The Fragile Art of Existence (re-issue)
2008, Metal Mind Records
Control Denied, "The Fragile Art of Existence (re-issue)"
Chuck Schuldiner’s metal legacy is not so easily forgotten. His numerous Death albums are still considered by many as some of the best material out there, and, especially on the band’s later work, it virtually impossible to say that his efforts are anything less than astounding. Since 1995, however, along with some of the members of The Sound of Perseverance lineup, and the addition of Steve DiGiorgio on bass, Chuck had been working on another project with a somewhat different bend: Control Denied. Only one album of theirs was released prior to his death, The Fragile Art of Existence, but its birth in 1999 has also been hailed by many as an incredibly important contribution to the furthering of the metal scene. Metal Mind’s rerelease of this album in 2008 is a continuation of the company’s push to educate us all in the classics of the genre from before the time of metalcore and the like.
As you might expect, since The Fragile Art of Existence has three members of the last Death lineup and was all written by Mr. Schuldiner, much of the music has a strong resemblance to that on The Sound of Perseverance. The easiest differences to pick out are Steve’s (as always) awesome and chaotic use of the fretless bass, and the less direct, progressive songwriting structure. The vocals on this album are handled by Pharaoh’s Tim Aymar. They’re primarily sung and work to transform Control denied into a progressive metal beast, with a power metal bend. The resulting music is very much like latter day Death-meets-Spiral Architect with a hint of Nevermore. The whole album is awe-inspiring if you can handle the prog sound, as its full of Chuck-signature riffs and virtuoso musicianship.

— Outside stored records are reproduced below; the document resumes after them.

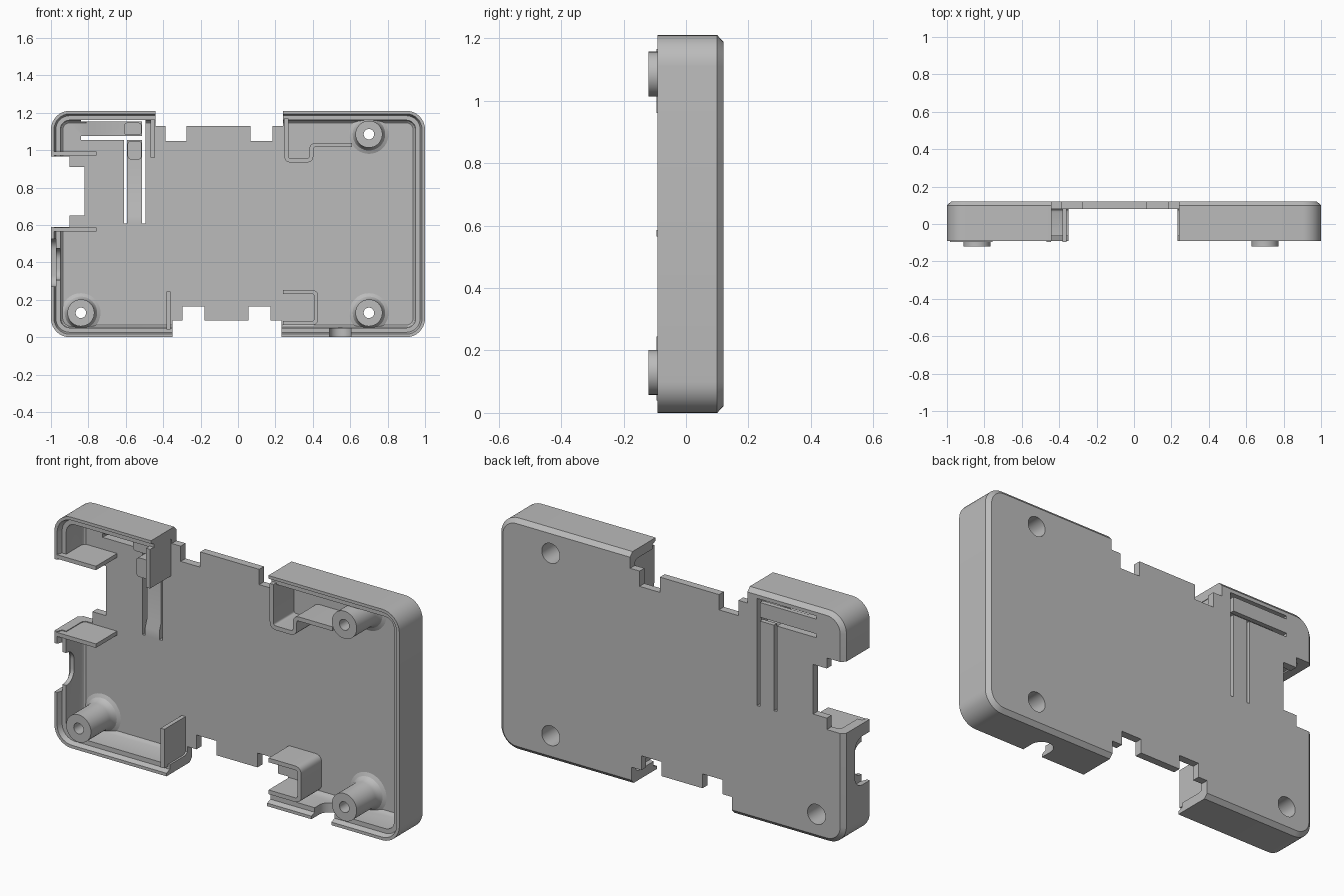
import bpy, bmesh, math
from mathutils import Vector

if "Cube" in bpy.data.objects:
    bpy.data.objects.remove(bpy.data.objects["Cube"])

grey = bpy.data.materials.new("plain grey")
grey.diffuse_color = (0.5, 0.5, 0.5, 1)
grey.use_nodes = True
grey.node_tree.nodes["Principled BSDF"].inputs["Base Color"].default_value = grey.diffuse_color


def finish(name, bm):
    bmesh.ops.recalc_face_normals(bm, faces=bm.faces)
    me = bpy.data.meshes.new(name)
    bm.to_mesh(me)
    bm.free()
    me.materials.append(grey)
    ob = bpy.data.objects.new(name, me)
    bpy.context.collection.objects.link(ob)
    return ob


def round_rect(x0, z0, x1, z1, r, n=8):
    pts = []
    corners = ((x1 - r, z1 - r), (x0 + r, z1 - r), (x0 + r, z0 + r), (x1 - r, z0 + r))
    for k, (cx, cz) in enumerate(corners):
        for i in range(n + 1):
            a = math.pi / 2 * (k + i / n)
            pts.append((cx + r * math.cos(a), cz + r * math.sin(a)))
    return pts


def rect(x0, z0, x1, z1):
    return [(x0, z0), (x1, z0), (x1, z1), (x0, z1)]


def loft(name, rings):
    """Closed solid through rings of equal point count."""
    bm = bmesh.new()
    loops = [[bm.verts.new(p) for p in ring] for ring in rings]
    for a, b in zip(loops, loops[1:]):
        for i in range(len(a)):
            j = (i + 1) % len(a)
            bm.faces.new((a[i], a[j], b[j], b[i]))
    bm.faces.new(loops[0])
    bm.faces.new(loops[-1])
    return finish(name, bm)


def prism(name, pts, a, b, axis="y"):
    """Extrude (x,z) points along y, (y,z) along x, or (x,y) along z."""
    place = {"y": lambda p, d: (p[0], d, p[1]),
             "x": lambda p, d: (d, p[0], p[1]),
             "z": lambda p, d: (p[0], p[1], d)}[axis]
    return loft(name, [[place(p, d) for p in pts] for d in (a, b)])


def cut(target, cutter):
    mod = target.modifiers.new("cut", "BOOLEAN")
    mod.operation = "DIFFERENCE"
    mod.solver = "EXACT"
    mod.object = cutter
    bpy.context.view_layer.objects.active = target
    bpy.ops.object.modifier_apply(modifier=mod.name)
    bpy.data.objects.remove(cutter)


def strip(name, path, y0, y1, t=0.022, r=0.025):
    """Thin standing wall along an (x,z) path with rounded corners."""
    p = [Vector(v) for v in path]
    mid = [p[0]]
    for a, b, c in zip(p, p[1:], p[2:]):
        s, e = b + (a - b).normalized() * r, b + (c - b).normalized() * r
        for i in range(6):
            u = i / 5
            mid.append(s * (1 - u) ** 2 + b * 2 * u * (1 - u) + e * u * u)
    mid.append(p[-1])
    left, right = [], []
    for i, m in enumerate(mid):
        d = (mid[min(i + 1, len(mid) - 1)] - mid[max(i - 1, 0)]).normalized()
        n = Vector((-d.y, d.x)) * t / 2
        left.append(tuple(m + n))
        right.append(tuple(m - n))
    return prism(name, left + right[::-1], y0, y1)


# Tray: chamfered back, outer wall, stepped lip, inner wall and floor
W, H, R = 1.0, 1.21, 0.10
FLOOR, RIM = 0.08, -0.092
sections = [(0.022, 0.12), (0, 0.10), (0, RIM), (0.016, RIM), (0.026, -0.065),
            (0.05, -0.065), (0.05, 0.06), (0.055, 0.073), (0.064, FLOOR)]
tray = loft("case_tray", [[(x, y, z) for x, z in
                           round_rect(-W + i, i, W - i, H - i, R - i)]
                          for i, y in sections])

# Stepped openings in the top, bottom and left edges
top_gap = [(-0.44, 1.3), (-0.44, 1.13), (-0.388, 1.13), (-0.388, 1.05), (-0.275, 1.05),
           (-0.275, 1.13), (0.067, 1.13), (0.067, 1.05), (0.185, 1.05), (0.185, 1.13),
           (0.24, 1.13), (0.24, 1.3)]
bottom_gap = [(-0.35, -0.1), (-0.35, 0.09), (-0.297, 0.09), (-0.297, 0.165), (-0.18, 0.165),
              (-0.18, 0.09), (0.057, 0.09), (0.057, 0.165), (0.175, 0.165), (0.175, 0.09),
              (0.233, 0.09), (0.233, -0.1)]
left_gap = [(-1.1, 0.59), (-0.9, 0.59), (-0.9, 0.65), (-0.82, 0.65), (-0.82, 0.91),
            (-0.9, 0.91), (-0.9, 0.965), (-1.1, 0.965)]
for gap in (top_gap, bottom_gap, left_gap):
    cut(tray, prism("cutter", gap, -0.3, 0.3))

# Port recess in the left wall and round slot in the bottom wall
cut(tray, prism("cutter", round_rect(-0.25, 0.27, 0.03, 0.525, 0.06), -1.1, -0.972, "x"))
cut(tray, prism("cutter", round_rect(-0.25, 0.305, 0.0, 0.475, 0.06), -1.1, -0.9, "x"))
cut(tray, prism("cutter", round_rect(0.49, -0.25, 0.605, 0.03, 0.057), -0.1, 0.07, "z"))

# Thinned spring arms and the slots that free them
cut(tray, prism("cutter", [(0.07, 0.62), (0.095, 0.69), (0.095, 1.06), (0.07, 1.06)],
                -0.6, -0.505, "x"))
cut(tray, prism("cutter", [(-0.83, 0.07), (-0.78, 0.095), (-0.505, 0.095), (-0.505, 0.07)],
                1.07, 1.155, "z"))
for s in (rect(-0.84, 1.152, -0.495, 1.169), rect(-0.84, 1.055, -0.508, 1.075),
          rect(-0.512, 0.607, -0.495, 1.169), rect(-0.61, 0.607, -0.594, 1.075)):
    cut(tray, prism("cutter", s, 0.05, 0.3))

# Screw posts with counterbored holes
post_profile = [(0.028, -0.12), (0.072, -0.12), (0.072, 0.035), (0.077, 0.058), (0.087, 0.072),
                (0.105, 0.08), (0.105, 0.085), (0.052, 0.085), (0.052, -0.05), (0.028, -0.05)]
SEG = 40
for k, (px, pz) in enumerate(((0.70, 1.085), (0.70, 0.13), (-0.84, 0.13))):
    circle = [(math.cos(2 * math.pi * i / SEG), math.sin(2 * math.pi * i / SEG))
              for i in range(SEG)]
    cut(tray, prism("cutter", [(px + 0.052 * c, pz + 0.052 * s) for c, s in circle], 0.0, 0.3))
    bm = bmesh.new()
    rows = [[bm.verts.new((px + r * c, y, pz + r * s)) for r, y in post_profile]
            for c, s in circle]
    for i in range(SEG):
        a, b = rows[i], rows[(i + 1) % SEG]
        for j in range(len(a)):
            m = (j + 1) % len(a)
            bm.faces.new((a[j], a[m], b[m], b[j]))
    finish(f"screw_post_{k + 1}", bm)

# Buttons on the spring arm tips
prism("button_side", round_rect(-0.61, 1.08, -0.515, 1.147, 0.018, 4), 0.0, 0.105)
prism("button_lower", round_rect(-0.59, 0.95, -0.515, 1.05, 0.018, 4), 0.0, 0.105)

# Inner ribs, shelves and brackets standing on the floor
RIB = -0.095
prism("upper_shelf", rect(-0.985, 0.972, -0.757, 0.993), RIB, 0.085)
prism("lower_shelf", rect(-0.985, 0.565, -0.757, 0.586), RIB, 0.085)
prism("upper_rib", rect(-0.467, 0.96, -0.443, 1.165), RIB, 0.085)
prism("lower_rib", rect(-0.382, 0.04, -0.36, 0.245), RIB, 0.085)
strip("upper_bracket", [(0.258, 1.17), (0.258, 0.945), (0.392, 0.945),
                        (0.392, 1.028), (0.61, 1.028)], -0.09, 0.085)
strip("lower_bracket", [(0.24, 0.242), (0.418, 0.242), (0.418, 0.075), (0.24, 0.075)],
      -0.09, 0.085)

# Smooth curved walls, keep hard edges
for ob in bpy.data.objects:
    ob.select_set(True)
bpy.context.view_layer.objects.active = tray
bpy.ops.object.shade_smooth_by_angle(angle=math.radians(30))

Though I personally prefer Death’s last few albums to Control Denied, there’s really no reason to look the proverbial gift horse in the mouth, as The Fragile Art of Existence is still very much one of Chuck’s metal masterpieces.